Port of Cairo (Port Said)
Find a Cruise to Nile River
The guides have it right. As cities go, Cairo is a tough customer. And the various strikes and protests that have continued since the country's January 2011 revolution -- some of them violent -- have made life in the Egyptian capital even more unpredictable.
But it's also a place with unique appeal. As a tourist destination, Cairo is known as the gateway to the legendary Pyramids of Giza and the Sphinx, fixtures in our psyche. But there are also mosques that are architectural masterpieces, still-inhabited neighborhoods that evoke thoughts of ancient Egypt, churches that date back to the beginning of Christendom, one of the largest bazaars in the world and, of course, the mighty Nile river.
Cairo traces its origins back to the Egyptian capital of Memphis, believed to have been founded in the fourth century B.C. Today, with a population of 16 million, it's both bustling and chaotic, but there are places to find respite, such as leafy Zemalek Island and the Citadel, the largest fortification in the Islamic world, which has dominated Cairo's skyline since 1176. From the Mohammed Ali Mosque at the fortress, you'll encounter views of the sand-colored city that bring to mind storybook Egypt. As a man notes in a tale from "One Thousand and One Nights," "He who has not seen Cairo has not seen the world."
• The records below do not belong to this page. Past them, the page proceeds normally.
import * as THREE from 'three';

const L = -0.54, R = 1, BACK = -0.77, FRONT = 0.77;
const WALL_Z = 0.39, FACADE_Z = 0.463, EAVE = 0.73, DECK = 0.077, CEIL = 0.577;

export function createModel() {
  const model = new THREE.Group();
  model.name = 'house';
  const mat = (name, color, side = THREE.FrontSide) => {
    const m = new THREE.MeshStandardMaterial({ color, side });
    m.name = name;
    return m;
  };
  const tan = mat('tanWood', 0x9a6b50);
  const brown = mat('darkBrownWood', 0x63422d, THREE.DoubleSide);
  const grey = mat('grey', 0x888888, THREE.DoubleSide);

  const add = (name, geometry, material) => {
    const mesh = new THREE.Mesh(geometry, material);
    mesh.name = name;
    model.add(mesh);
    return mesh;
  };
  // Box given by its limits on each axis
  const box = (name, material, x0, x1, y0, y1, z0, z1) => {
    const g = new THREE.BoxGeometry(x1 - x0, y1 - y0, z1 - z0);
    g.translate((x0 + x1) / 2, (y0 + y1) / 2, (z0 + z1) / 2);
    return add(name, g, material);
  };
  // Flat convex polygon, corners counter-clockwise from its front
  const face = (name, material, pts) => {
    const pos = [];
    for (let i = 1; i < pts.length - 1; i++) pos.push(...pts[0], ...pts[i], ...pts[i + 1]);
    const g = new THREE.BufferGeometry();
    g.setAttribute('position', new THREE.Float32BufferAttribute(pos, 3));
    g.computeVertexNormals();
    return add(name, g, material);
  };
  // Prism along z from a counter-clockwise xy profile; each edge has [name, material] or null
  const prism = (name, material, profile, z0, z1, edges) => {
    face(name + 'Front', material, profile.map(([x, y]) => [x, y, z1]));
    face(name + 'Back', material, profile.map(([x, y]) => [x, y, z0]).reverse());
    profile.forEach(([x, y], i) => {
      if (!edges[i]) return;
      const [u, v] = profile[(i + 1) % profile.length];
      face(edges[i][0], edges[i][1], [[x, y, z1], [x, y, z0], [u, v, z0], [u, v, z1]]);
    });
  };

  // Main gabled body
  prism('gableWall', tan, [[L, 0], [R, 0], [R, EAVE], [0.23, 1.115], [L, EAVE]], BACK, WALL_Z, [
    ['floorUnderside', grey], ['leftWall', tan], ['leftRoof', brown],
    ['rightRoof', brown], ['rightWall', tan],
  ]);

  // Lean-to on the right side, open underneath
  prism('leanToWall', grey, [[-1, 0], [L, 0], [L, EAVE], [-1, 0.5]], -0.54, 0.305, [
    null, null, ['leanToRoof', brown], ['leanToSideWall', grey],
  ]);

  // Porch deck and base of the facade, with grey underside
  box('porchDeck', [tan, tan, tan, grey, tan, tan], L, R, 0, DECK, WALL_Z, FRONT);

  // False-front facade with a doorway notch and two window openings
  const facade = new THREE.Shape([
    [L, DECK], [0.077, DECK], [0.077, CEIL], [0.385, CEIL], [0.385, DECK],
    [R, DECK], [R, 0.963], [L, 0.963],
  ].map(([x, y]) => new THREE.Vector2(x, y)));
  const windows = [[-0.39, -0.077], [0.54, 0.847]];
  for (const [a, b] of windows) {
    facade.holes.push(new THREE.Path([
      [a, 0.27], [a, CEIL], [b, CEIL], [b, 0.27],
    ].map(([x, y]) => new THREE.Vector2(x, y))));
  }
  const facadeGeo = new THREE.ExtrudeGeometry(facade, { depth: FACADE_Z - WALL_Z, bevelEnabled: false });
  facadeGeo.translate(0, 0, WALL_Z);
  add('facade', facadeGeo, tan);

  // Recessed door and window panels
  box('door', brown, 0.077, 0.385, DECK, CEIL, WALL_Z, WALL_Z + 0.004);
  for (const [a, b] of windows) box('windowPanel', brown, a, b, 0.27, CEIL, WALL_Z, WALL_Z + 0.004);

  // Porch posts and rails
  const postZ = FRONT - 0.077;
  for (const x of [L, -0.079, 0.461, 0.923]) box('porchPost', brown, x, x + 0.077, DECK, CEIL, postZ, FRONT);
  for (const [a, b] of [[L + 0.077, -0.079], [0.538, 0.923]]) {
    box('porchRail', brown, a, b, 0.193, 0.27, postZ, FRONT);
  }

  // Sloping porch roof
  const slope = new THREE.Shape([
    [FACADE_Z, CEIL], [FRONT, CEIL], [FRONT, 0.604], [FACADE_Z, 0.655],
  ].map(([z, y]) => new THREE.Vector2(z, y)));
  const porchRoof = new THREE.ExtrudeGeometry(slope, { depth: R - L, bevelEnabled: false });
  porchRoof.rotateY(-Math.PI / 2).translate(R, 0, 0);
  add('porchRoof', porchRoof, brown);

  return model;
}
Because it is often treated as a pass-through to the Pyramids and Nile River cruises, most travelers don't linger in Cairo -- except, perhaps, to take a perfunctory look at the Egyptian Museum of Antiquities' world-class collection of treasures or to take a curious look at Tahrir Square, where 2011's Arab Spring arguably began. And that's too bad, because this is a city that deserves far more than a fleeting first impression.
Where You're Docked
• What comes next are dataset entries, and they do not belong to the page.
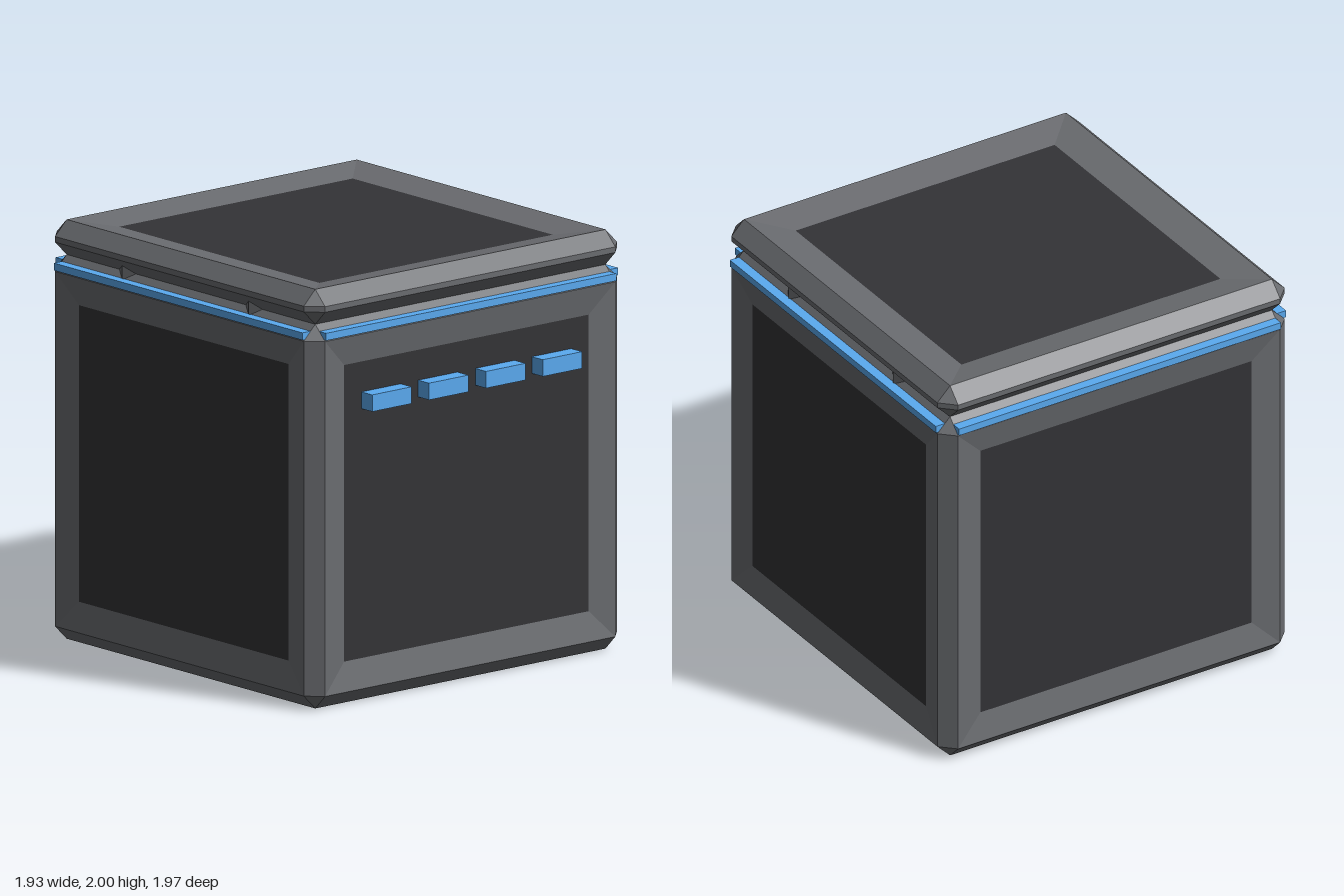
import * as THREE from 'three';

const HALF = 0.955;   // half width of the cube
const INNER = 0.885;  // half width of a flat face inside the chamfers
const CHAMFER = HALF - INNER;
const WALL_RECESS = 0.027;

const mat = (color) => new THREE.MeshStandardMaterial({ color, flatShading: true });

// Flat-shaded geometry from quads given counter-clockwise
function quadGeometry(quads) {
  const pos = [];
  for (const [a, b, c, d] of quads) pos.push(...a, ...b, ...c, ...a, ...c, ...d);
  const g = new THREE.BufferGeometry();
  g.setAttribute('position', new THREE.Float32BufferAttribute(pos, 3));
  g.computeVertexNormals();
  return g;
}

// Eight points round the block at one height, two per corner
function ring(y, half) {
  const pts = [];
  let a = [-INNER, half], b = [INNER, half];
  for (let k = 0; k < 4; k++) {
    pts.push([a[0], y, a[1]], [b[0], y, b[1]]);
    a = [a[1], -a[0]];
    b = [b[1], -b[0]];
  }
  return pts;
}

// Chamfered block; walls and top can be left open for recessed panels
function chamferedBlock(y0, y1, openWalls, openTop) {
  const rings = [
    ring(y0, INNER), ring(y0 + CHAMFER, HALF),
    ring(y1 - CHAMFER, HALF), ring(y1, INNER),
  ];
  const quads = [];
  for (let r = 0; r < 3; r++) {
    for (let k = 0; k < 8; k++) {
      if (openWalls && r === 1 && k % 2 === 0) continue;
      const n = (k + 1) % 8;
      quads.push([rings[r][k], rings[r][n], rings[r + 1][n], rings[r + 1][k]]);
    }
  }
  const corners = (loop) => [loop[0], loop[2], loop[4], loop[6]];
  quads.push(corners(rings[0]).reverse());
  if (!openTop) quads.push(corners(rings[3]));
  return quadGeometry(quads);
}

export function createModel() {
  const model = new THREE.Group();
  const box = new THREE.Group();
  box.name = 'box';
  box.position.z = -0.022;
  model.add(box);

  const frameMat = mat(0x6a6c70);
  const panelMat = mat(0x333336);
  const blueMat = mat(0x5aaaf0);

  const add = (parent, name, geometry, material, x = 0, y = 0, z = 0) => {
    const mesh = new THREE.Mesh(geometry, material);
    mesh.name = name;
    mesh.position.set(x, y, z);
    parent.add(mesh);
    return mesh;
  };

  // Sloping border with a sunken dark panel, facing +z
  function recessedFace(name, w, h, border, depth) {
    const group = new THREE.Group();
    group.name = name;
    const rect = (x, y, z) => [[-x, -y, z], [x, -y, z], [x, y, z], [-x, y, z]];
    const outer = rect(w / 2, h / 2, 0);
    const inner = rect(w / 2 - border, h / 2 - border, -depth);
    const quads = outer.map((p, k) => {
      const n = (k + 1) % 4;
      return [p, outer[n], inner[n], inner[k]];
    });
    add(group, name + 'Border', quadGeometry(quads), frameMat);
    add(group, name + 'Panel', new THREE.PlaneGeometry(w - 2 * border, h - 2 * border),
      panelMat, 0, 0, -depth);
    return group;
  }

  // Body and lid shells, meeting in a V-shaped groove
  const bodyTop = 1.833;
  add(box, 'bodyShell', chamferedBlock(0, bodyTop, true, false), frameMat);
  add(box, 'lidShell', chamferedBlock(bodyTop, 2, false, true), frameMat);

  // Four walls, each with a blue strip along its top edge
  ['front', 'left', 'back', 'right'].forEach((side, k) => {
    const wall = new THREE.Group();
    wall.name = side + 'Wall';
    wall.rotation.y = k * Math.PI / 2;
    const face = recessedFace(side + 'Face', 2 * INNER, bodyTop - 2 * CHAMFER, 0.139, WALL_RECESS);
    face.position.set(0, bodyTop / 2, HALF);
    wall.add(face);
    add(wall, side + 'Strip', new THREE.BoxGeometry(2 * INNER, 0.035, 0.08),
      blueMat, 0, 1.787, 0.923);
    box.add(wall);
  });

  // Lid top
  const lidFace = recessedFace('lidFace', 2 * INNER, 2 * INNER, 0.173, 0.03);
  lidFace.rotation.x = -Math.PI / 2;
  lidFace.position.y = 2;
  box.add(lidFace);

  // Hexagonal pegs in the groove on both sides
  for (const sx of [-1, 1]) {
    for (const z of [-0.45, 0.45]) {
      const peg = add(box, 'peg', new THREE.CylinderGeometry(0.1, 0.1, 0.1, 6),
        frameMat, sx * 0.819, bodyTop, z);
      peg.rotation.y = Math.PI / 2;
    }
  }

  // Row of blue lights on the front panel
  for (const x of [-0.52, -0.174, 0.174, 0.52]) {
    add(model, 'frontLight', new THREE.BoxGeometry(0.24, 0.08, 0.08), blueMat, x, 1.439, 0.943);
  }

  return model;
}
Mediterranean cruise ships dock in Alexandria and Port Said, each about a 2.5-hour drive from Cairo. Shore excursions to Cairo from both ports are routine. Many ships drop passengers off at one port and then pick them up the next day at the next, allowing for an overnight in Cairo.
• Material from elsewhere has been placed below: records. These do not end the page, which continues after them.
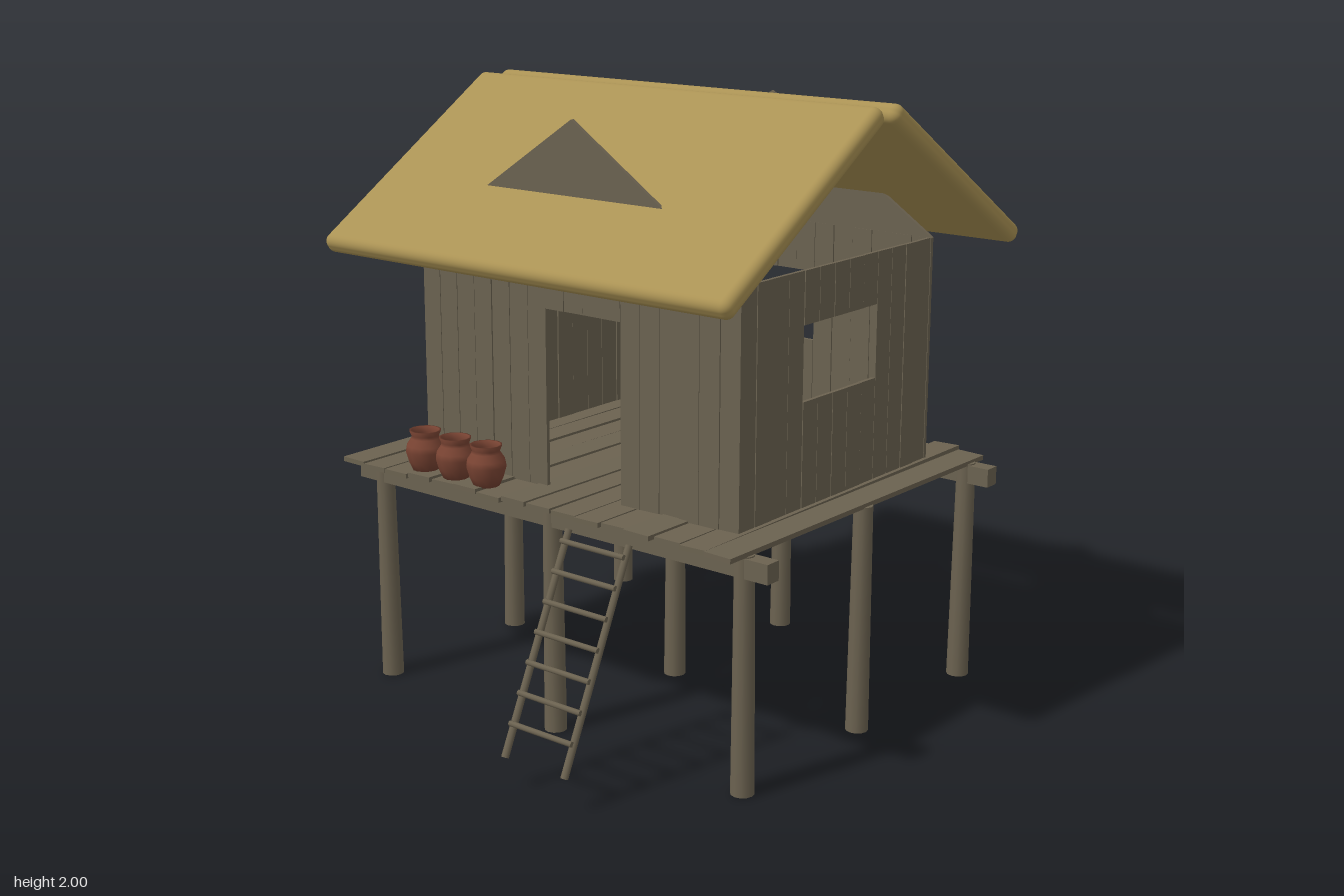
import * as THREE from 'three';
import { RoundedBoxGeometry } from 'three/addons/geometries/RoundedBoxGeometry.js';

export function createModel() {
  const material = (name, color) => {
    const m = new THREE.MeshStandardMaterial({ color });
    m.name = name;
    return m;
  };
  const wood = material('weathered wood', 0x6b6250);
  const thatch = material('thatch', 0xaa9254);
  const clay = material('clay', 0x7a4433);

  let seed = 7;
  const jitter = (amount) => {
    seed = (seed * 16807) % 2147483647;
    return (seed / 2147483647 - 0.5) * 2 * amount;
  };

  const model = new THREE.Group();
  model.name = 'stiltHut';
  const group = (name) => {
    const g = new THREE.Group();
    g.name = name;
    model.add(g);
    return g;
  };
  const add = (parent, name, geometry, mat, x, y, z) => {
    const mesh = new THREE.Mesh(geometry, mat);
    mesh.name = name;
    mesh.position.set(x, y, z);
    parent.add(mesh);
    return mesh;
  };

  // Round pole between two points
  const pole = (parent, name, a, b, r0, r1, sides) => {
    const dir = b.clone().sub(a);
    const mid = a.clone().add(b).multiplyScalar(0.5);
    const mesh = add(parent, name, new THREE.CylinderGeometry(r1, r0, dir.length(), sides), wood, mid.x, mid.y, mid.z);
    mesh.quaternion.setFromUnitVectors(new THREE.Vector3(0, 1, 0), dir.normalize());
  };
  const V = (x, y, z) => new THREE.Vector3(x, y, z);

  // Nine stilts and the two beams across them
  const stilts = group('stilts');
  for (const x of [-0.745, 0.005, 0.755])
    for (const z of [0.48, -0.13, -0.745])
      pole(stilts, 'stilt', V(x, 0, z), V(x + jitter(0.006), 0.755, z), 0.037, 0.031, 12);
  for (const z of [0.478, -0.75])
    add(stilts, 'beam', new THREE.BoxGeometry(1.7, 0.062, 0.055), wood, 0.005, 0.72, z);

  // Uneven floor planks running front to back
  const floor = group('floor');
  for (let i = 0; i < 16; i++) {
    const front = 0.565 + jitter(0.015);
    const back = -0.83 + jitter(0.015);
    const plank = add(floor, 'floorPlank', new THREE.BoxGeometry(0.097, 0.016, front - back), wood,
      -0.81 + i * 0.1025, 0.762 + jitter(0.003), (front + back) / 2);
    plank.rotation.set(jitter(0.004), jitter(0.004), jitter(0.03));
  }

  // Plank walls; an opening is a run of planks cut between two heights
  const bottom = 0.768, top = 1.518, thick = 0.013;
  const wall = (name, count, pitch, opening) => {
    const g = group(name);
    for (let i = 0; i < count; i++) {
      const open = opening && i >= opening.from && i <= opening.to;
      const spans = open ? [[bottom, opening.low], [opening.high, top]] : [[bottom, top]];
      const width = pitch - 0.002 + jitter(0.0015);
      const depth = jitter(0.002);
      for (const [y0, y1] of spans) {
        if (y1 - y0 < 0.01) continue;
        add(g, 'wallPlank', new THREE.BoxGeometry(width, y1 - y0, thick), wood,
          (i + 0.5 - count / 2) * pitch, (y0 + y1) / 2, depth);
      }
    }
    return g;
  };
  const frontZ = 0.379, backZ = -0.643, cx = 0.01, cz = -0.132;
  wall('frontWall', 17, 0.0765, { from: 7, to: 10, low: bottom, high: 1.35 }).position.set(cx, 0, frontZ);
  wall('backWall', 17, 0.0765, { from: 6, to: 10, low: 1.11, high: 1.35 }).position.set(cx, 0, backZ);
  const left = wall('leftWall', 13, 0.0795, { from: 4, to: 8, low: 1.11, high: 1.35 });
  left.position.set(0.652, 0, cz);
  left.rotation.y = Math.PI / 2;
  const right = wall('rightWall', 13, 0.0795);
  right.position.set(-0.632, 0, cz);
  right.rotation.y = Math.PI / 2;

  // Triangular gables above the front and back walls
  const triangle = new THREE.Shape([
    new THREE.Vector2(-0.65, 0), new THREE.Vector2(0.65, 0), new THREE.Vector2(0, 0.43)]);
  const gable = new THREE.ExtrudeGeometry(triangle, { depth: thick, bevelEnabled: false });
  for (const [name, z] of [['frontGable', frontZ], ['backGable', backZ]])
    add(model, name, gable, wood, cx, top, z - thick / 2);

  // Two thick thatch slabs with a gap at the ridge
  const slab = new RoundedBoxGeometry(1.63, 0.066, 0.9, 4, 0.028);
  const slope = THREE.MathUtils.degToRad(32.5);
  add(model, 'frontRoof', slab, thatch, 0.005, 1.743, 0.278).rotation.x = slope;
  add(model, 'backRoof', slab, thatch, 0.005, 1.743, -0.543).rotation.x = -slope;

  // Leaning ladder
  const ladder = group('ladder');
  const low = V(0, 0.108, 0.917), high = V(0, 0.75, 0.62);
  for (const x of [0.195, 0.432])
    pole(ladder, 'ladderRail', low.clone().setX(x), high.clone().setX(x), 0.012, 0.011, 8);
  for (let i = 0; i < 7; i++) {
    const y = 0.207 + i * 0.0855;
    const z = THREE.MathUtils.mapLinear(y, low.y, high.y, low.z, high.z) + 0.016;
    pole(ladder, 'ladderRung', V(0.19, y, z), V(0.437, y, z), 0.009, 0.009, 8);
  }

  // Clay pots on the deck
  const profile = [[0, 0], [0.042, 0], [0.056, 0.03], [0.066, 0.066], [0.062, 0.085], [0.047, 0.108],
    [0.046, 0.118], [0.053, 0.135], [0.046, 0.135], [0.04, 0.115], [0.05, 0.07], [0, 0.02]]
    .map(([x, y]) => new THREE.Vector2(x, y));
  const pot = new THREE.LatheGeometry(profile, 12);
  const pots = group('pots');
  for (const x of [-0.54, -0.403, -0.266]) add(pots, 'pot', pot, clay, x, 0.77, 0.496);

  return model;
}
Cairo also serves as the port of entry for Nile River cruises, which operate strictly between Luxor and Aswan. Passengers frequently overnight for one or more days in Cairo before taking the short flight to Luxor or Aswan meet their ships.
Good to Know
First, the currency. Unscrupulous vendors may try to give you piaster notes instead of (Egyptian) pounds when making change. The bills look quite similar, so get familiar with them before going on a spending spree. Also, Egyptian vendors are notoriously aggressive. Don't give them money until you've agreed upon a price and have your purchase in your hand.
Since Egypt is a Muslim culture, it's wise to dress appropriately in more traditional areas and mosques. Women should take care to cover their upper arms, cleavage, midriff and legs when visiting a mosque. A hair covering isn't necessary. Except in tourist resorts, modesty is the best policy, or women may attract unwanted attention.
As for staying healthy, don't drink the tap water in Cairo -- even at the best hotels. It's also a good idea to avoid raw vegetables, fruit without peels and street food.
Finally, always have change on hand. Baksheesh is the word for tipping -- and it is a way of life there. Expect to tip toilet attendants 1 L.E. or, possibly, be denied use of the facility.
Currency & Best Way to Get Money
The national currency is the Egyptian pound, or L.E., which is divided into 100 piasters, or P.T. Visit www.oanda.com or www.xe.com for up-to-the-minute exchange rates. (Oanda also has a nice "cheat sheet" conversion chart that fits neatly into a wallet.)
Egypt is still largely a cash economy, though credit cards are widely accepted in finer stores, restaurants and hotels. Vendors will take American dollars, euros and Egyptian pounds interchangeably (although your change will come back in Egyptian currency). ATM's tend to be the least expensive way to obtain local currency. Note: Try not to have any Egyptian money left at the end of your stay, as you cannot exchange it outside of Egypt.
Egyptians speak Arabic, but you'll find that most people involved in the tourism industry know English.
For some travelers, Khan al Khalili may rival the Pyramids as a tourist destination. A one-time Turkish suuq that dates back to the Ottoman period, the Khan, as it is known, is a maze of alleys where all types of souvenirs are sold. Among the most popular are carpets, perfumes, belly-dancing costumes, spices, stationery, semiprecious stones, alabaster, brass and copper, and the sheesha water pipes that are a staple in Cairo's cafes.
You'll also find galabeyas, the traditional robes worn by Egyptians, as well as gold and silver cartouche pendants, which can be customized with a person's name in hieroglyphic symbols. Buyer beware: The papyrus sold at the bazaar may look like the real thing, but don't fall for it. Most are knockoffs, manufactured from sugar cane or banana leaves. Also, bargaining is expected. As a general rule, offer half the asking price. In all likelihood, if you walk away, the vendor will call you back.